§ TASK DIRECTIONS:
Once the line containing "for name, (z0, r0), (z1, r1)" is found in the entries below, reproduce it and every line after it, stopping at and including the line containing "hoop.select_set(True)"; reproduce nothing else, and keep each line exact.

§ DATASET RECORDS:
□ □ □

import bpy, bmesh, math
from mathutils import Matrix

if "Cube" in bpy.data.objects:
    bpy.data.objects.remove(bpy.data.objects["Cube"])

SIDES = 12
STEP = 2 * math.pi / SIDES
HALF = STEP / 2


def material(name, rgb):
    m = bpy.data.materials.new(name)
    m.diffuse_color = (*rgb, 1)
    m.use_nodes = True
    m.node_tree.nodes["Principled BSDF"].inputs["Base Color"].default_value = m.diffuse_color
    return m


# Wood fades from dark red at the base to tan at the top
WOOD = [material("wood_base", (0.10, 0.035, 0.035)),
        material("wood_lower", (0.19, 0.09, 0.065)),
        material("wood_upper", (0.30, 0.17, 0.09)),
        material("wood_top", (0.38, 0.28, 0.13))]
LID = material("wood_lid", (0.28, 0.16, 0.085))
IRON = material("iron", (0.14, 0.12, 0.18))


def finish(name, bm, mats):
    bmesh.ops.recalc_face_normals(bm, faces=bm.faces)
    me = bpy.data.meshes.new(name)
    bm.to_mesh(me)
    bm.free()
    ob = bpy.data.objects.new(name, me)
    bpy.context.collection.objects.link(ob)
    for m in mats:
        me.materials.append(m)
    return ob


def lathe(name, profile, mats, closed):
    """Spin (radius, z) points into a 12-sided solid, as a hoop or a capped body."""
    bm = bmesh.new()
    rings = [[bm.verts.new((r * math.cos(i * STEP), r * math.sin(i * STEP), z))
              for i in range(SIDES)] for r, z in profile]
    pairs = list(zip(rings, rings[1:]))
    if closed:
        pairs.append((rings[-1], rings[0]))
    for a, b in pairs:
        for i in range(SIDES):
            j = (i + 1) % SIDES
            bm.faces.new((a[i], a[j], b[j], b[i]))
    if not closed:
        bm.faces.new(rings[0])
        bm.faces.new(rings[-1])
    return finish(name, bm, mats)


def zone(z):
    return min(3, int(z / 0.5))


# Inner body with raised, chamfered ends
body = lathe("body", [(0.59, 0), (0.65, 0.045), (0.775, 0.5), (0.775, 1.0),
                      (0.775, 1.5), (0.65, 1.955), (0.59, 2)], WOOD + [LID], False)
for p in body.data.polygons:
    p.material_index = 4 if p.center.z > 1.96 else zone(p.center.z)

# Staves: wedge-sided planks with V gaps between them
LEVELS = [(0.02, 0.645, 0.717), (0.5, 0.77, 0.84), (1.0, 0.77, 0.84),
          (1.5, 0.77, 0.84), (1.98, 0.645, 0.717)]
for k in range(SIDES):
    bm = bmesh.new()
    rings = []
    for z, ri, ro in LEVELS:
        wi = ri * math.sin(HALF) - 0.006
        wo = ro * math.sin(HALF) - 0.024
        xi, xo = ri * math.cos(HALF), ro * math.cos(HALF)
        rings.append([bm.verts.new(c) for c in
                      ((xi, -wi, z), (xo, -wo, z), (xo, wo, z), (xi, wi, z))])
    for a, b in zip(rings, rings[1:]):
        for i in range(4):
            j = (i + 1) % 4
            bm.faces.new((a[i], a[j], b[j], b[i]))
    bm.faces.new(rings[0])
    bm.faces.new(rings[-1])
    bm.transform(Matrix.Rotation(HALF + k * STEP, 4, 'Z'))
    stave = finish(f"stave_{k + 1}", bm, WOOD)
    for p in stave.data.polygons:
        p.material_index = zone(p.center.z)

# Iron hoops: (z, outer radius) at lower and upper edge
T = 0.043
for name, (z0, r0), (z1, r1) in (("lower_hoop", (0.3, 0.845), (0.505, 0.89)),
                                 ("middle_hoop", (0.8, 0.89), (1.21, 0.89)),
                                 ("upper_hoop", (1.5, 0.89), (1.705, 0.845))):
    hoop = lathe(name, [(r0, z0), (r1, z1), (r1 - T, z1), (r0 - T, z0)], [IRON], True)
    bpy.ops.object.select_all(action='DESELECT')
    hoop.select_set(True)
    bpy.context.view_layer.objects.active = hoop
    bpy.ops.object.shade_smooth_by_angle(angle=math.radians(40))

□ □ □

§ RESPONSE BOX:
for name, (z0, r0), (z1, r1) in (("lower_hoop", (0.3, 0.845), (0.505, 0.89)),
                                 ("middle_hoop", (0.8, 0.89), (1.21, 0.89)),
                                 ("upper_hoop", (1.5, 0.89), (1.705, 0.845))):
    hoop = lathe(name, [(r0, z0), (r1, z1), (r1 - T, z1), (r0 - T, z0)], [IRON], True)
    bpy.ops.object.select_all(action='DESELECT')
    hoop.select_set(True)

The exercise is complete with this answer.